"What The U.S. Should Learn From The Beating Of An American Citizen In Jerusalem"
CREDIT: ThinkProgress/ Matt Duss
JERUSALEM — The narrow hallway of Jerusalem’s court house was stuffed with journalists, cameras, and other international observers as fifteen year-old American Tarek Abu Khdeir was led down the hallway to his hearing room, hands and feet in chains, his face still unrecognizable from the brutal beating he received at the hands of Israeli police two days previously.
Several days earlier, Tarek’s cousin Muhammad had been kidnapped and burned alive, his body dumped in a forest outside Jerusalem, which many suspect was a revenge attack for the three murdered Israeli teenagers whose bodies were found in the West Bank on Monday (Israeli news reported today that arrests had been made in Muhammad’s case). Demonstrations broke out during the funeral procession in Muhammad’s Shuafat neighborhood, during which Tarek was arrested by three masked Israeli policemen and beaten while in custody. The attack was caught on video. Israel’s Justice Ministry has opened an investigation into the incident.
Fifteen minutes after entering the courtroom, Tarek was lead out. His mother and father later told reporters that Tarek was released on NIS 3000 bail (about $880) and placed under house arrest for his remaining time in the country. A condition of the house arrest was that it must be served outside of Shuafat, where his family lives. He is currently charged with no crime.
Suha Abu Khdeir, Tarek’s mother, said that the family had received good support from the U.S. Consulate in Jerusalem. Asked whether the family had been contacted by either their member of Congress, Rep. Kathy Castor, or their Senators Marco Rubio and Bill Nelson, with words of support, she said they had not.

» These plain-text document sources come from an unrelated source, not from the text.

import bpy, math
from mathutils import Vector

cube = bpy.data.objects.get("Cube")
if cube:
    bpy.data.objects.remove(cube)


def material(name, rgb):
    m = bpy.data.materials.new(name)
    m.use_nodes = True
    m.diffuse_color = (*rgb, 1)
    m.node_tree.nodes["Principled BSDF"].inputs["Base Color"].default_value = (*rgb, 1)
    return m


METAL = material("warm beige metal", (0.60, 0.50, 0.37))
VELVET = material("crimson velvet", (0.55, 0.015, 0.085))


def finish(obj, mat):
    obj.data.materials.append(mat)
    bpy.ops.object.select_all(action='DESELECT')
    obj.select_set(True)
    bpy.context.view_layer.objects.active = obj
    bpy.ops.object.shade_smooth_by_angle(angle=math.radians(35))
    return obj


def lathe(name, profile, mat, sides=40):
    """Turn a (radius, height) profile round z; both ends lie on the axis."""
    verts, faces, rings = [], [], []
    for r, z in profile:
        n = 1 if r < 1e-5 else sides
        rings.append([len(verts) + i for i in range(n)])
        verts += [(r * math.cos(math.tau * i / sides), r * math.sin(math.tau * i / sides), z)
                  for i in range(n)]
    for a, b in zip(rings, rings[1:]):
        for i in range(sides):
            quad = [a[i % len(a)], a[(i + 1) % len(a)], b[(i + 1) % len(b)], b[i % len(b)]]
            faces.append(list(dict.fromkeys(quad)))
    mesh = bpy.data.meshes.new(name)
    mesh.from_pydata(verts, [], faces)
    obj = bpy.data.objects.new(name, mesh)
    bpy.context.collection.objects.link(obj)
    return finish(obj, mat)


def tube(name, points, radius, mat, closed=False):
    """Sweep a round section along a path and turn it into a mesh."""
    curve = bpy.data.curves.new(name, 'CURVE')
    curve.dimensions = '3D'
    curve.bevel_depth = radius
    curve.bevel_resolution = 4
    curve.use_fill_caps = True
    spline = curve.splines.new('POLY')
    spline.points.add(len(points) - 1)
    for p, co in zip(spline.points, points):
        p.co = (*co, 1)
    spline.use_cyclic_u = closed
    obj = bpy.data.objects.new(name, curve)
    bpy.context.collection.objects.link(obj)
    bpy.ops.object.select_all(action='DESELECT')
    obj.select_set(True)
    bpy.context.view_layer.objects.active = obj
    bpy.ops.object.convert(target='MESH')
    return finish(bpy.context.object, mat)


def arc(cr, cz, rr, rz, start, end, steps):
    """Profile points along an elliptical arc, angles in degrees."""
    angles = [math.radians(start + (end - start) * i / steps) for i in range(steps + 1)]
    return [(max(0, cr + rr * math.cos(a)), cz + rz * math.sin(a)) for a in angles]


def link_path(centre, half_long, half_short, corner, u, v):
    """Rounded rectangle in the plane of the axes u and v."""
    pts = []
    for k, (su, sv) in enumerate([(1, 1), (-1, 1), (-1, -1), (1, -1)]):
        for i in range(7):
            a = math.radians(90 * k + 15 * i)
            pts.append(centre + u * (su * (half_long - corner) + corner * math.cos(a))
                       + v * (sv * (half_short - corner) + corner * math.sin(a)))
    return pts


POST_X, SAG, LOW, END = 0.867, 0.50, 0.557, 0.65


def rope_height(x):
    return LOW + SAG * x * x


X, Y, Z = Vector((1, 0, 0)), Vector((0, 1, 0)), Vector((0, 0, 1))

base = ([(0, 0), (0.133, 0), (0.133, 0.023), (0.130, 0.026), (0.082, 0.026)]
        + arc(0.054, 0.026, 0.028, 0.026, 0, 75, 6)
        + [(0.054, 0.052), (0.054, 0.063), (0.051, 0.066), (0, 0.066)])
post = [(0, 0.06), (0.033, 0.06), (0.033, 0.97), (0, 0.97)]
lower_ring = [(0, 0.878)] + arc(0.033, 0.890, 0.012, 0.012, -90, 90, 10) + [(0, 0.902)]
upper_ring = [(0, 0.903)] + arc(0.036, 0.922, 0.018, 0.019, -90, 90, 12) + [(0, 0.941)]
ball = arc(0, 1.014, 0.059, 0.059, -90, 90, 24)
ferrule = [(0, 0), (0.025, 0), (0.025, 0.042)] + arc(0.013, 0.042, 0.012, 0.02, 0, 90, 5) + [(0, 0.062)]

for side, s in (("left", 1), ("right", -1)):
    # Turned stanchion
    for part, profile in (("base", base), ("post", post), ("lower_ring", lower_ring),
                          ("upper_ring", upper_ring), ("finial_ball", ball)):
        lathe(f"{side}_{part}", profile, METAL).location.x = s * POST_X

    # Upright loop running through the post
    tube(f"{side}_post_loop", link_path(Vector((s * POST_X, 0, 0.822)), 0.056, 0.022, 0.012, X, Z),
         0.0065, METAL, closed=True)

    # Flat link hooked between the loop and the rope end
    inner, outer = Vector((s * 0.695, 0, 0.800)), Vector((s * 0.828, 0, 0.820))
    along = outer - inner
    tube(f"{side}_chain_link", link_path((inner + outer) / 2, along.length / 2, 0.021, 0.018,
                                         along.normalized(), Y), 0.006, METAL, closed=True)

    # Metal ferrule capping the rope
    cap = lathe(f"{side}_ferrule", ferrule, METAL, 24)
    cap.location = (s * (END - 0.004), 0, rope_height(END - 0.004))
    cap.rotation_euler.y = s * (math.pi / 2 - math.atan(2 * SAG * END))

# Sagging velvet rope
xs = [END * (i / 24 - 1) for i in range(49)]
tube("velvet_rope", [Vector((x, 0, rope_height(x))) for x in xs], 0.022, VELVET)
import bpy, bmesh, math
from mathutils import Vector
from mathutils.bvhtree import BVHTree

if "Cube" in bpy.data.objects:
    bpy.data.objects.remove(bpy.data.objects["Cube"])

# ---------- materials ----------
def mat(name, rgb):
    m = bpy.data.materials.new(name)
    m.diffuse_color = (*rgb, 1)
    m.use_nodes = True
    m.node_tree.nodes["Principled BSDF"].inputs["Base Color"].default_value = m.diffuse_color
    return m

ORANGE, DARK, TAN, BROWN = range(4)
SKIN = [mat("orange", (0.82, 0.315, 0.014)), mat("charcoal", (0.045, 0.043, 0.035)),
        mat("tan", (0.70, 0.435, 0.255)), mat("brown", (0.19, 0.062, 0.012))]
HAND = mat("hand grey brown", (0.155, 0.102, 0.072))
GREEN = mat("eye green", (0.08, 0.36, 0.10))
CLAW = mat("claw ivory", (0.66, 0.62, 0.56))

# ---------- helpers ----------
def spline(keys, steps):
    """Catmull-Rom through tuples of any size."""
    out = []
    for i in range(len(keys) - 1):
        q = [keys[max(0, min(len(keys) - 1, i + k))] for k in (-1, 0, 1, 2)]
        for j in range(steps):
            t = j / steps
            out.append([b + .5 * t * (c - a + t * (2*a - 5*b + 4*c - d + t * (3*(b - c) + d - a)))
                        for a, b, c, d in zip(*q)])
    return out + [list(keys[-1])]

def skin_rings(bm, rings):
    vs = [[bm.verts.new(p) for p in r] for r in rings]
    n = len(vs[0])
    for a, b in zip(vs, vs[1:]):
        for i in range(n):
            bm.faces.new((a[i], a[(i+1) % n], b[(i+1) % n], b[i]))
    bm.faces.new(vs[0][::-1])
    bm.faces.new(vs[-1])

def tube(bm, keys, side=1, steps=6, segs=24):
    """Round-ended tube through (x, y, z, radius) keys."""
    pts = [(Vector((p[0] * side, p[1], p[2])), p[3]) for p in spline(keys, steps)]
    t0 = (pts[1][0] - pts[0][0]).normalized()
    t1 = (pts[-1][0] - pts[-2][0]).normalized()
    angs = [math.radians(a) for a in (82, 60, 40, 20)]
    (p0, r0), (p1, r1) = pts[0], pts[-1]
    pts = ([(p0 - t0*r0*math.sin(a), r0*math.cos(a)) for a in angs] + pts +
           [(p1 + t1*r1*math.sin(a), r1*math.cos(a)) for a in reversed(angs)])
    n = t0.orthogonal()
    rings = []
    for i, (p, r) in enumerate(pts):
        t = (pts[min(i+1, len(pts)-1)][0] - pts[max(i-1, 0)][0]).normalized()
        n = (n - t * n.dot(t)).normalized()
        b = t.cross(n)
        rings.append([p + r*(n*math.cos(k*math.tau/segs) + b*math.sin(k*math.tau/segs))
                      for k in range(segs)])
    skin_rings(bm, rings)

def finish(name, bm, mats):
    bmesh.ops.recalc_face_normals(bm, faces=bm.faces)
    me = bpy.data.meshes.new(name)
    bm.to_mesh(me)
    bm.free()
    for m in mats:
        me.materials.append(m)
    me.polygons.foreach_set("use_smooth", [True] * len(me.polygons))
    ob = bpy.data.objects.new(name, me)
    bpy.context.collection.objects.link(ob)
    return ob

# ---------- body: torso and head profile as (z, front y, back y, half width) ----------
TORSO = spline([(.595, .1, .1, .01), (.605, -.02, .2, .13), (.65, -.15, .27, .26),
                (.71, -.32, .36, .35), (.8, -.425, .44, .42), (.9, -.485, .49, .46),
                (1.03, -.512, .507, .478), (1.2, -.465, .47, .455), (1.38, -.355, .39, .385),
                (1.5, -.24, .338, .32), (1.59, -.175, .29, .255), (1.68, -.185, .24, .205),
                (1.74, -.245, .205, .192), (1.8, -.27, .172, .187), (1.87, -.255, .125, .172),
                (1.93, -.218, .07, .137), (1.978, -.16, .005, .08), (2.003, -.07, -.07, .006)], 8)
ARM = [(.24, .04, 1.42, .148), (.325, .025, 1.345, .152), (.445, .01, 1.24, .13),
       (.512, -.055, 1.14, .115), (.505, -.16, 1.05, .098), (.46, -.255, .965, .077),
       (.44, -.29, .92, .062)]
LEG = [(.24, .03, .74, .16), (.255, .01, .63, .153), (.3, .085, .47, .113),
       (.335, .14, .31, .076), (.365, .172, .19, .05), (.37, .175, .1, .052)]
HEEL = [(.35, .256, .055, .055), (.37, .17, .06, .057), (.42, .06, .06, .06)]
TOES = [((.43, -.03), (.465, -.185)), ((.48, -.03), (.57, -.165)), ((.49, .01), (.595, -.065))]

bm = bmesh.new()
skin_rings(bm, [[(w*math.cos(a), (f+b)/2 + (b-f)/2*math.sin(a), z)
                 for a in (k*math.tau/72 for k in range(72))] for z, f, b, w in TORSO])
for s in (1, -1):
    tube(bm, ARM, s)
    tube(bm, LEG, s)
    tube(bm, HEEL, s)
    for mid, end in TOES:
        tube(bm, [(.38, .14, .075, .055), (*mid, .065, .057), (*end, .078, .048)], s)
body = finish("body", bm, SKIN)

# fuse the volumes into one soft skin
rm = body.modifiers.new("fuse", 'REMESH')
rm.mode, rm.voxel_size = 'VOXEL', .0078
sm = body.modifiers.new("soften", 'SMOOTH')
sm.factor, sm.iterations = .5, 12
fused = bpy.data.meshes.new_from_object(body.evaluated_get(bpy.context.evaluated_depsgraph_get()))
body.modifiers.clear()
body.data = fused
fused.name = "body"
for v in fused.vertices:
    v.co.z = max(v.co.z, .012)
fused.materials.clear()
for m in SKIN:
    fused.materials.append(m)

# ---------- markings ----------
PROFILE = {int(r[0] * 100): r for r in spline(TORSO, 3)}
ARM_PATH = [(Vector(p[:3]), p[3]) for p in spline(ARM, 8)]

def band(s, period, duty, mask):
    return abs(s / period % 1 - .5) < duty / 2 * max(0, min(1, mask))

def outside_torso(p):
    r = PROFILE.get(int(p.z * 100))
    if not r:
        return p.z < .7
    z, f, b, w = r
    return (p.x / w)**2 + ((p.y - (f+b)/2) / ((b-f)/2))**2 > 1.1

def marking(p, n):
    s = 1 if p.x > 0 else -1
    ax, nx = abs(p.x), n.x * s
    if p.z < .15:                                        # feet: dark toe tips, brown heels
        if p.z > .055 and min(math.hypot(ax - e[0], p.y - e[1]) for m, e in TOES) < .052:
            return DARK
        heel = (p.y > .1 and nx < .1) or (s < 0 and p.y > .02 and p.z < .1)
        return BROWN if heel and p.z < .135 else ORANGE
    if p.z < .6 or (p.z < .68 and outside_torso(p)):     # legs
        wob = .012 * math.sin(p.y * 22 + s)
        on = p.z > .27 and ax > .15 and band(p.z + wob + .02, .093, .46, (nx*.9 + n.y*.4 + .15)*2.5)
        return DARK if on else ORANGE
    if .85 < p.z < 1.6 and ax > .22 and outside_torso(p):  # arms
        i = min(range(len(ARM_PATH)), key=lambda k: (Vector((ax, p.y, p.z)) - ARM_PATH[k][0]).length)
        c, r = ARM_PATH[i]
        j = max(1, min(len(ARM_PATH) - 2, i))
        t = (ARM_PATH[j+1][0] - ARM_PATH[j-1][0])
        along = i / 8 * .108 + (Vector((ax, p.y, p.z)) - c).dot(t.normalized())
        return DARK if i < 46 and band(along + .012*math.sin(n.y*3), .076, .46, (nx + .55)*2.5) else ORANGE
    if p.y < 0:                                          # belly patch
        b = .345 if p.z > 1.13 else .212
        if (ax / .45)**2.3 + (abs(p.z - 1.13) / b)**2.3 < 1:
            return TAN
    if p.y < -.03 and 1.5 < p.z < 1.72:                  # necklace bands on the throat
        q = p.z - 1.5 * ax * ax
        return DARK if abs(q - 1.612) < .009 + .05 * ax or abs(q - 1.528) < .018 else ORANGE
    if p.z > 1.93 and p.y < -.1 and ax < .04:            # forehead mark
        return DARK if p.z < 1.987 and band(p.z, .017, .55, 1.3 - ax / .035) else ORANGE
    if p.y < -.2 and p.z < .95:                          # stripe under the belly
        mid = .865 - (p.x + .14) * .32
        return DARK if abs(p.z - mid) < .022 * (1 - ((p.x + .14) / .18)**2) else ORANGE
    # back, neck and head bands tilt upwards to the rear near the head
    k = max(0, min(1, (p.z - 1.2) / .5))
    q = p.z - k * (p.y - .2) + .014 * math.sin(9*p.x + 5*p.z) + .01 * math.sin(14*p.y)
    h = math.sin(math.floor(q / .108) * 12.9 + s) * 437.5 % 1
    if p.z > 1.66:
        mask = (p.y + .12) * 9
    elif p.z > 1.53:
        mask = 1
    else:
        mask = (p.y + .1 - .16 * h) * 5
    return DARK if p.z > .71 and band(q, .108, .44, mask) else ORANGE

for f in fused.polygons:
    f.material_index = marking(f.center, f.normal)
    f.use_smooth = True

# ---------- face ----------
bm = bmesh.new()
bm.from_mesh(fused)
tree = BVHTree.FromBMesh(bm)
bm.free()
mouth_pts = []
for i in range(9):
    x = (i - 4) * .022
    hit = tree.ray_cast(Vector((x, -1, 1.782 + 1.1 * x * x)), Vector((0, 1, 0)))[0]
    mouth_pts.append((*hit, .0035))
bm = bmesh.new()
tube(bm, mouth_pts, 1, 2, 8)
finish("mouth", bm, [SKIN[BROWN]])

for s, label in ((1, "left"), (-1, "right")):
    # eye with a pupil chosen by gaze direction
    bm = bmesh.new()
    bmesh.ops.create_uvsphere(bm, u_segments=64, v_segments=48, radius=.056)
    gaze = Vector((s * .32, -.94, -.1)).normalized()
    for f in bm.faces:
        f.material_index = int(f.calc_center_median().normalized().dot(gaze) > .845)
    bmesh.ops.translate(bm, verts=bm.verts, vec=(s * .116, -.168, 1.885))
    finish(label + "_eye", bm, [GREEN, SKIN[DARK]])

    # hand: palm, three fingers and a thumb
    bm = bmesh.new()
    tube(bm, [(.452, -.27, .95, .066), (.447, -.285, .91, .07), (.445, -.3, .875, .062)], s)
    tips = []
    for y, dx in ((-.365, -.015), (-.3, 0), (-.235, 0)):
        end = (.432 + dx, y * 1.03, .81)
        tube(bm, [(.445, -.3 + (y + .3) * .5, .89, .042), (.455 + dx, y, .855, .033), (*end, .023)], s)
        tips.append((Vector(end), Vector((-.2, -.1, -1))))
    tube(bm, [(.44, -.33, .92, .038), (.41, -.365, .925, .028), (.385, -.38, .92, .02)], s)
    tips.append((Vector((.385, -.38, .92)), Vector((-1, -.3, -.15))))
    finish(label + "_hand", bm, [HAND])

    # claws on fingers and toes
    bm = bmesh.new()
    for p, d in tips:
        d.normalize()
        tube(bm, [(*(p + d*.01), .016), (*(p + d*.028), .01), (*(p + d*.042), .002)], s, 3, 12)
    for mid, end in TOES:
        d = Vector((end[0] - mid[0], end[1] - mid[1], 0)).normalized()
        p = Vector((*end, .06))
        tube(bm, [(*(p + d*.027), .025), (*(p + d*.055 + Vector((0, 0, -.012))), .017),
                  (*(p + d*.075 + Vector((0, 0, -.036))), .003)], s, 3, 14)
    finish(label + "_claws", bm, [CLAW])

While this latest round of violence in Israel-Palestine began with the kidnapping and murder of three Israeli boys, Naftali Frankel, Eyal Yifrach and Gilad Shaar, after which roving gangs of Jewish Israelis attacked random Palestinians in revenge, it’s important to see it in the broader context of military occupation and the still-unresolved conflict between Jewish and Palestinian nationalism. Though there may be periods of calm, the occupation creates a situation in which the potential for violence is always just below the surface. “There is massive popular discontent in the West Bank, and I would say in Gaza, with the status quo. When that gets translated into mass mobilization is a different question,” Brookings Institution analyst Khaled Elgindy told me last year. “It’s not so much about the spark as it is the kindling.”
Israel’s own security professionals seem to understand this much better that their politicians do. In a recent private talk to businessmen in Israel, Mossad chief Tamir Pardo said that the irresolution of the Israeli-Palestinian conflict posed the biggest threat to Israel:
Pardo said, according to the source, that the major threat to Israel is the conflict with the Palestinians. When some of the participants asked him to repeat what he said, he answered: “Yes, the biggest threat is the Palestinian issue.”
“[A]nyone who thinks the situation can tread water over the long run is making a mistake, and a big one,” former Shin Bet chief Yuval Diskin wrote recently. “What’s been happening in the last few days can get much worse — even if things calm down momentarily.”
Don’t be fooled for a moment, because the enormous internal pressure will still be there, the combustible fumes in the air won’t diminish and if we don’t learn to lessen them the situation will get much worse.
As the Obama administration steps back from Israeli-Palestinian negotiations in the wake of the collapse of the most recent round of talks in April, this current surge in violence should be seen as yet more evidence that the United States cannot simply feed the meter on this conflict. If left unresolved, it will continue to assert itself, unpredictably and tragically.